COVID has changed many things. One of the biggest changes we have experienced is the way we interact with one another. In today’s world, we are no longer physically meeting with the people we are speaking to and so we have had to learn to read situations differently and pay closer attention when we are communicating. “I have had to become a better listener, picking up on various cues from the people I am speaking with,” explains Saul. Being more focused and present when in conversation has also pushed us to be more conscious of the mental health issues that we all suffer from. Taking a moment to pause and simply ask our coworkers, clients, friends, or family how they are really doing has allowed us to connect and understand others in ways we may not have before.
Another shift has been the need to adapt and incorporate new innovations and transform our physical workspace, our routines, and in general, the way we are living. We have had to learn new technologies, setup our homes to include gyms and office spaces, and think of new ways of interacting with the people in our lives. These changes have not only enabled us to become more technologically savvy, but they have allowed us to grow as individuals and professionals and connect with people in a more meaningful way. “While we used to meet clients, friends, and family for lunches and dinners, we now rely on Zoom, go for socially-distanced walks, get together in backyards or garages, play virtual games with our families and friends — in all of these interactions, we are paying even greater attention to the people we are with,” says Saul.

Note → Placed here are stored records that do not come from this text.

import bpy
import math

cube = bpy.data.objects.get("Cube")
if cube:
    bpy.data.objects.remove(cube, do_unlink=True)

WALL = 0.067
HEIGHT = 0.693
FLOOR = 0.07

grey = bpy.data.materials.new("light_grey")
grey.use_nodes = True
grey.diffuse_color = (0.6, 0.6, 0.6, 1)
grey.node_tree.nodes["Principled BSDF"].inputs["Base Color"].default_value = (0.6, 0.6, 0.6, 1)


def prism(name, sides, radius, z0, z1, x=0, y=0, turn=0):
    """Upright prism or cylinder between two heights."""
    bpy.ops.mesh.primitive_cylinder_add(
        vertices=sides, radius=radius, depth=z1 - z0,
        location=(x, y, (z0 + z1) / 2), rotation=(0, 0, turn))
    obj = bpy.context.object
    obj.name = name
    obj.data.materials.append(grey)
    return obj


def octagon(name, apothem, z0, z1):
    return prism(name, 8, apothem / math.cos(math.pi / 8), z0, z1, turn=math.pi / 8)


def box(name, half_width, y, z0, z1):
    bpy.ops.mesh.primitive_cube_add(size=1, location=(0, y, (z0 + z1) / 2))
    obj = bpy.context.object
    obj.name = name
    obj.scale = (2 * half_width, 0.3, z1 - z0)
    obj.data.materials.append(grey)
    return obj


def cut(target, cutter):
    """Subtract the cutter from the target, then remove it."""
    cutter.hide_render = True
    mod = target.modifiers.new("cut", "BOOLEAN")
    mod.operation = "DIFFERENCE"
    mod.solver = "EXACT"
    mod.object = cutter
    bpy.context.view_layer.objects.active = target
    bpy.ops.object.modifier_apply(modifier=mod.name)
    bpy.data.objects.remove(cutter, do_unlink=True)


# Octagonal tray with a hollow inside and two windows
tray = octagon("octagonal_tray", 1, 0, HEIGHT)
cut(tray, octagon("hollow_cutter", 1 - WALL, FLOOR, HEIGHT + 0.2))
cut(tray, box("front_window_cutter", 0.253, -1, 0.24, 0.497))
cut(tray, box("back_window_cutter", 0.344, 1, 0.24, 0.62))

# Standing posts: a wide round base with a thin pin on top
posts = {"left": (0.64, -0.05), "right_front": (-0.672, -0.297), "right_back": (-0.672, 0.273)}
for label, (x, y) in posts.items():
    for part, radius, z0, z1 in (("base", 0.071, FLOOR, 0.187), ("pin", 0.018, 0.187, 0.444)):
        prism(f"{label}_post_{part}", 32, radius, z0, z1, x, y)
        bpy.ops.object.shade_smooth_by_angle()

At the same time, the needs in the community are greater than ever. We see this through the lineups at food banks, the increasing numbers for addiction and mental health counselling, and the rising need for financial assistance. While the pandemic has made us more aware of the needs of the community, it has also provided us with new ways and opportunities for getting involved and making a difference. No longer is philanthropy viewed as only the donation of money, rather, with COVID, we have seen firsthand there is a real desire to help one another, in any way possible. “We must stay positive, support each other, and learn how we can all make a difference going forward,” concludes Saul.